WHAT THE TASK ASKS>
What lines of the data below hold the string "Vector"? Copy each one.

Saved entries
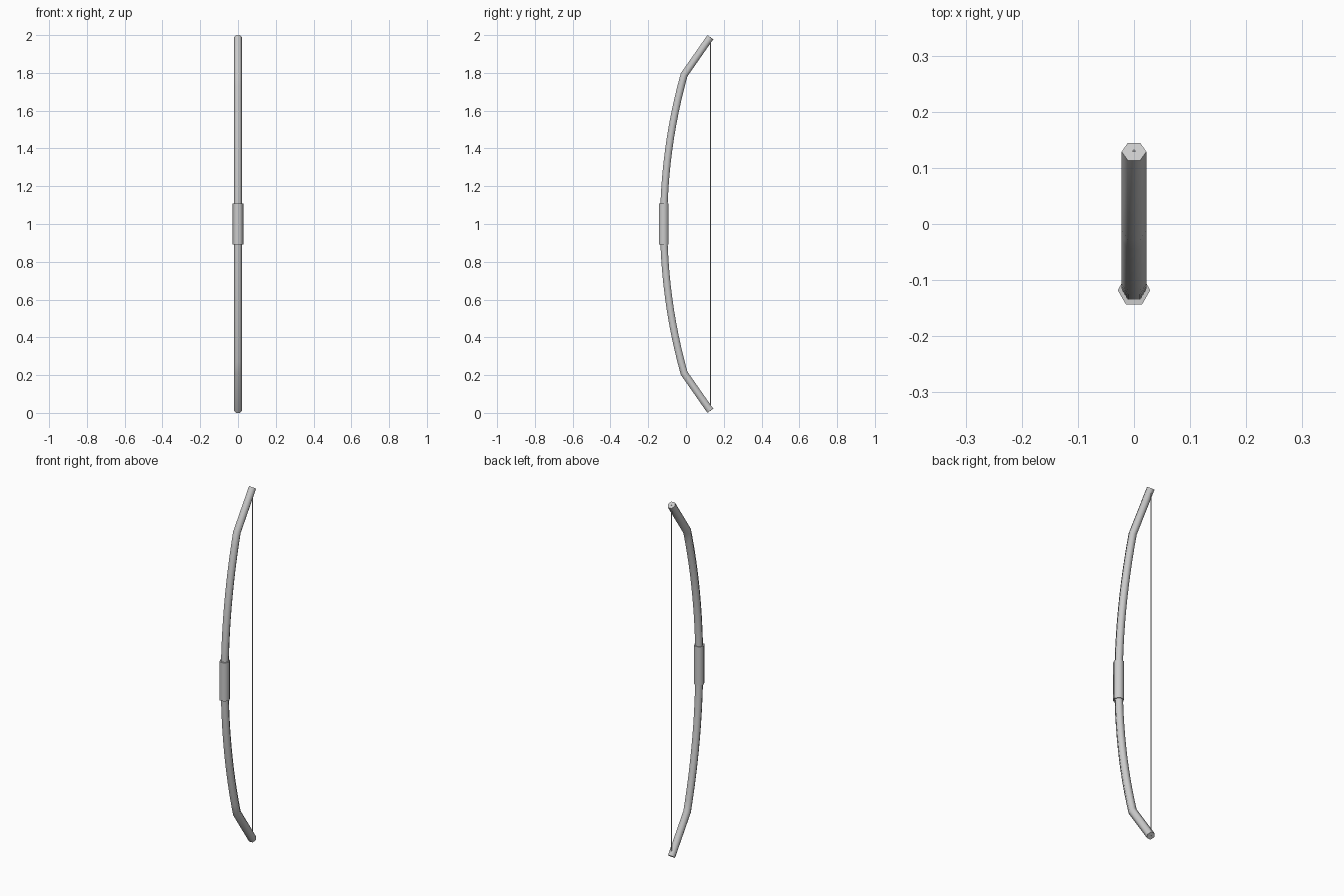
import bpy, bmesh, math
from mathutils import Vector

if "Cube" in bpy.data.objects:
    bpy.data.objects.remove(bpy.data.objects["Cube"])


def sweep(name, path, radius):
    """Six-sided capped tube along a path in the YZ plane, with mitred bends."""
    bm = bmesh.new()
    rings = []
    for i, p in enumerate(path):
        a = (p - path[i - 1]).normalized() if i else None
        b = (path[i + 1] - p).normalized() if i < len(path) - 1 else None
        t = ((a or b) + (b or a)).normalized()
        mitre = 1 / t.dot(b or a)
        side = Vector((0, t.z, -t.y)) * mitre
        ring = []
        for k in range(6):
            ang = k * math.pi / 3
            offset = Vector((math.cos(ang), 0, 0)) + side * math.sin(ang)
            ring.append(bm.verts.new(p + offset * radius))
        rings.append(ring)
    for r, s in zip(rings, rings[1:]):
        for k in range(6):
            n = (k + 1) % 6
            bm.faces.new((r[k], r[n], s[n], s[k]))
    bm.faces.new(rings[0][::-1])
    bm.faces.new(rings[-1])
    bmesh.ops.recalc_face_normals(bm, faces=bm.faces)
    mesh = bpy.data.meshes.new(name)
    bm.to_mesh(mesh)
    bm.free()
    obj = bpy.data.objects.new(name, mesh)
    bpy.context.collection.objects.link(obj)
    bpy.ops.object.select_all(action='DESELECT')
    obj.select_set(True)
    bpy.context.view_layer.objects.active = obj
    bpy.ops.object.shade_smooth_by_angle(angle=math.radians(65))
    return obj


BELLY_Y, KINK_Y, TIP_Y = -0.118, -0.01, 0.129
KINK_Z, TIP_Z = 0.79, 0.989      # half heights above the middle

# Bow stave: shallow circular arc with straight recurved tips
sag = KINK_Y - BELLY_Y
R = (KINK_Z ** 2 + sag ** 2) / (2 * sag)
half = math.asin(KINK_Z / R)
stave = [Vector((0, TIP_Y, 1 - TIP_Z))]
for i in range(-12, 13):
    a = half * i / 12
    stave.append(Vector((0, BELLY_Y + R * (1 - math.cos(a)), 1 + R * math.sin(a))))
stave.append(Vector((0, TIP_Y, 1 + TIP_Z)))
sweep("bow_stave", stave, 0.022)

# Grip sleeve around the middle of the stave
sweep("grip", [Vector((0, BELLY_Y, z)) for z in (0.892, 1.108)], 0.029)

# Bowstring from tip to tip
sweep("bowstring", [Vector((0, TIP_Y, 1 + s * TIP_Z)) for s in (-1, 1)], 0.003)
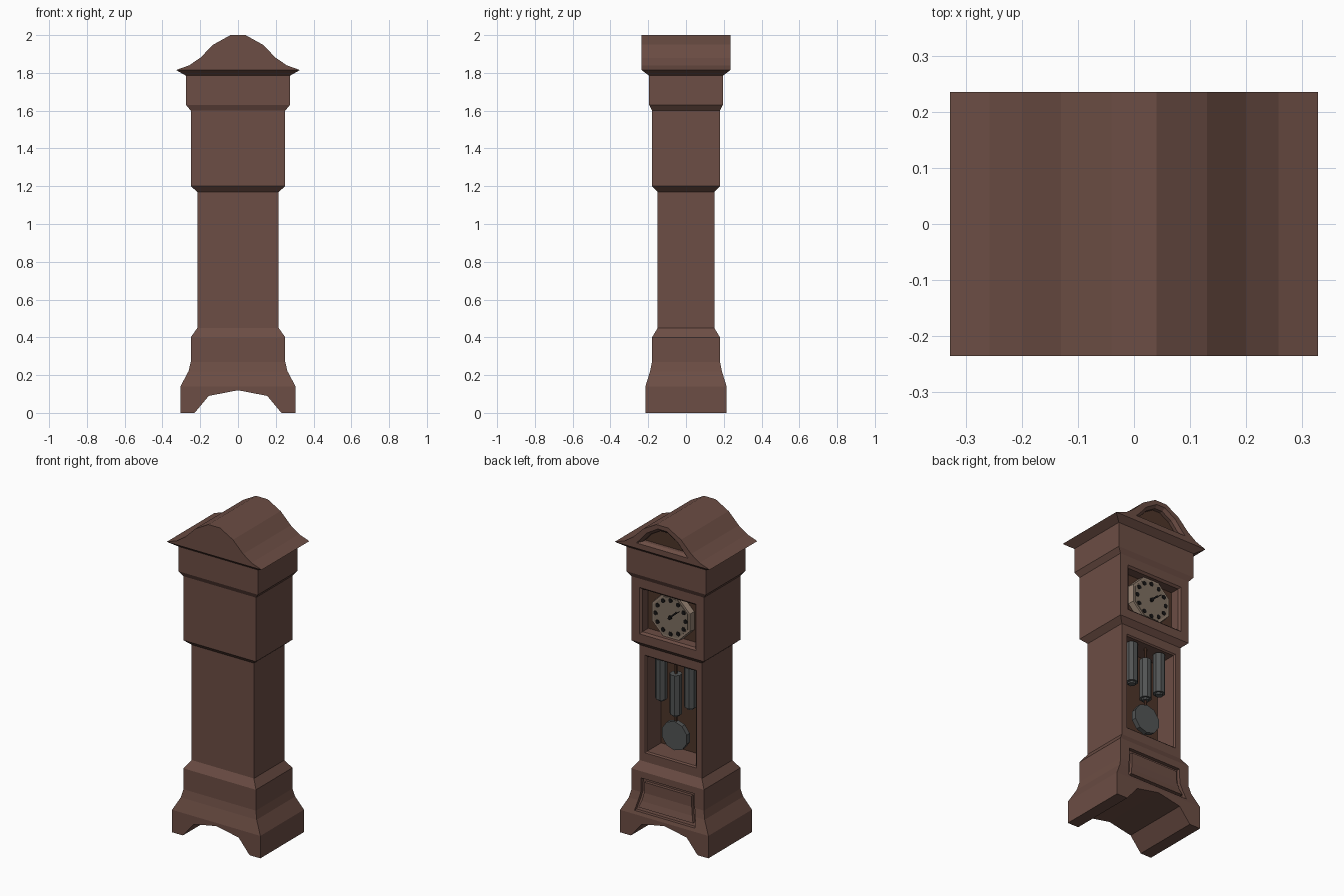
import bpy, bmesh
from math import pi, sin, cos
from mathutils import Matrix, Vector

if "Cube" in bpy.data.objects:
    bpy.data.objects.remove(bpy.data.objects["Cube"])


def mat(name, r, g, b):
    m = bpy.data.materials.new(name)
    m.diffuse_color = (r, g, b, 1)
    m.use_nodes = True
    m.node_tree.nodes["Principled BSDF"].inputs["Base Color"].default_value = m.diffuse_color
    return m


WOOD = mat("wood", .15, .075, .058)
DARK = mat("dark_wood", .075, .035, .022)
DIAL = mat("dial", .21, .16, .12)
RIM = mat("rim", .30, .22, .165)
STEEL = mat("steel", .085, .09, .09)
BLACK = mat("black", .008, .007, .007)


def make(name, bm, m):
    bmesh.ops.recalc_face_normals(bm, faces=bm.faces)
    me = bpy.data.meshes.new(name)
    bm.to_mesh(me)
    bm.free()
    ob = bpy.data.objects.new(name, me)
    bpy.context.collection.objects.link(ob)
    me.materials.append(m)
    return ob


def loft(name, rings, m):
    """Closed solid through rings of equal point count."""
    bm = bmesh.new()
    vs = [[bm.verts.new(p) for p in r] for r in rings]
    n = len(vs[0])
    for a, b in zip(vs, vs[1:]):
        for i in range(n):
            bm.faces.new((a[i], a[(i + 1) % n], b[(i + 1) % n], b[i]))
    bm.faces.new(vs[0])
    bm.faces.new(vs[-1])
    return make(name, bm, m)


def rect(hx, hy, z):
    return [(-hx, -hy, z), (hx, -hy, z), (hx, hy, z), (-hx, hy, z)]


def prism(name, outline, y0, y1, m):
    return loft(name, [[(x, y, z) for x, z in outline] for y in (y0, y1)], m)


def box(name, x0, x1, y0, y1, z0, z1, m):
    return prism(name, [(x0, z0), (x1, z0), (x1, z1), (x0, z1)], y0, y1, m)


def disc(name, x, z, r, y0, y1, n, m, r1=None):
    def ring(y, rr):
        return [(x + rr * cos(2 * pi * (i + .5) / n), y, z + rr * sin(2 * pi * (i + .5) / n)) for i in range(n)]
    return loft(name, [ring(y0, r), ring(y1, r1 or r)], m)


def post(name, x, y, r, z0, z1, n, m):
    def ring(z):
        return [(x + r * cos(2 * pi * (i + .5) / n), y + r * sin(2 * pi * (i + .5) / n), z) for i in range(n)]
    return loft(name, [ring(z0), ring(z1)], m)


def cut(ob, cutter):
    md = ob.modifiers.new("cut", 'BOOLEAN')
    md.operation, md.solver, md.object = 'DIFFERENCE', 'EXACT', cutter
    bpy.context.view_layer.objects.active = ob
    bpy.ops.object.modifier_apply(modifier=md.name)
    bpy.data.objects.remove(cutter)


def mirror(half):
    return half + [(-x, z) for x, z in reversed(half) if x > 0]


# case: stacked rectangular sections from feet to cornice
case = loft("case", [rect(*s) for s in [
    (.305, .215, 0), (.305, .215, .14), (.262, .19, .22), (.25, .18, .27),
    (.25, .18, .40), (.215, .15, .45), (.215, .15, 1.17), (.25, .18, 1.20),
    (.25, .18, 1.60), (.275, .195, 1.63), (.275, .195, 1.785), (.328, .235, 1.815)]], WOOD)

# arch between the feet
cut(case, prism("arch", [(.24, -.01), (.23, 0), (.155, .09), (0, .12),
                         (-.155, .09), (-.23, 0), (-.24, -.01)], -.4, .4, WOOD))


# bevelled window openings, on the +y side
def window(hx, z0, z1, face, back, bevel):
    def r(y, i):
        return [(-hx + i, y, z0 + i), (hx - i, y, z0 + i), (hx - i, y, z1 - i), (-hx + i, y, z1 - i)]
    cut(case, loft("opening", [r(face + .02, 0), r(face, 0), r(face - bevel, bevel), r(back, bevel)], WOOD))


window(.195, 1.255, 1.545, .18, .11, .012)
window(.178, .505, 1.115, .15, 0, .008)
box("hood_back_panel", -.182, .182, .108, .113, 1.268, 1.532, DARK)
box("trunk_back_panel", -.169, .169, -.002, .004, .514, 1.106, DARK)


# base panel that follows the flare of the plinth
def flare_panel(name, inset, d0, d1, m):
    rows = [(.16 + inset, .209 - inset * .3, .21), (.22, .19, .197), (.27, .18, .186), (.358 - inset, .18, .184)]
    return loft(name, [[(-h + inset, y + d0, z), (h - inset, y + d0, z),
                        (h - inset, y + d1, z), (-h + inset, y + d1, z)] for z, y, h in rows], m)


cut(case, flare_panel("panel_cut", 0, -.022, .08, WOOD))
flare_panel("base_panel", .022, -.04, -.002, WOOD)

# roof with arched gable and recessed pediment
roof = prism("roof", mirror([(.328, 1.815), (.258, 1.84), (.2, 1.88), (.13, 1.95), (.04, 2.0)]), -.235, .235, WOOD)
outer = mirror([(.18, 1.848), (.155, 1.872), (.105, 1.93), (.03, 1.975)])
inner = mirror([(.145, 1.86), (.133, 1.872), (.092, 1.918), (.026, 1.957)])
cut(roof, loft("pediment_cut", [[(x, y, z) for x, z in o] for o, y in
                                ((outer, .26), (outer, .235), (inner, .217), (inner, .19))], WOOD))
prism("pediment_panel", inner, .185, .195, DARK)

# dial with hour markers and hands
CZ = 1.4
disc("dial_rim", 0, CZ, .148, .11, .15, 8, RIM, .142)
disc("dial_face", 0, CZ, .128, .14, .153, 8, DIAL)
for i in range(12):
    a = i * pi / 6
    disc(f"hour_marker_{i + 1}", .104 * sin(a), CZ + .104 * cos(a), .014, .15, .156, 8, BLACK)
disc("hand_hub", 0, CZ, .012, .15, .164, 8, BLACK)


def hand(name, angle, length, w, y):
    ob = prism(name, [(-w, -.015), (w, -.015), (w * .5, length), (-w * .5, length)], y, y + .004, BLACK)
    ob.data.transform(Matrix.Translation((0, 0, CZ)) @ Matrix.Rotation(angle, 4, 'Y'))


hand("hour_hand", -pi / 4, .06, .007, .155)
hand("minute_hand", -pi / 3.6, .085, .004, .159)

# weights hanging from rods
for name, x, z0 in (("left", .1, .85), ("middle", 0, .78), ("right", -.1, .85)):
    post(name + "_weight", x, .1, .036, z0, z0 + .25, 8, STEEL)
    post(name + "_weight_rod", x, .1, .008, z0 + .25, 1.108, 6, DARK)
    post(name + "_weight_cap", x, .1, .022, z0 - .012, z0, 8, STEEL)

# pendulum
post("pendulum_rod", 0, .1, .008, .65, .78, 6, DARK)
disc("pendulum_bob", 0, .645, .09, .085, .115, 10, STEEL)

PROBLEM SOLUTION>
from mathutils import Vector
        side = Vector((0, t.z, -t.y)) * mitre
            offset = Vector((math.cos(ang), 0, 0)) + side * math.sin(ang)
stave = [Vector((0, TIP_Y, 1 - TIP_Z))]
    stave.append(Vector((0, BELLY_Y + R * (1 - math.cos(a)), 1 + R * math.sin(a))))
stave.append(Vector((0, TIP_Y, 1 + TIP_Z)))
sweep("grip", [Vector((0, BELLY_Y, z)) for z in (0.892, 1.108)], 0.029)
sweep("bowstring", [Vector((0, TIP_Y, 1 + s * TIP_Z)) for s in (-1, 1)], 0.003)
from mathutils import Matrix, Vector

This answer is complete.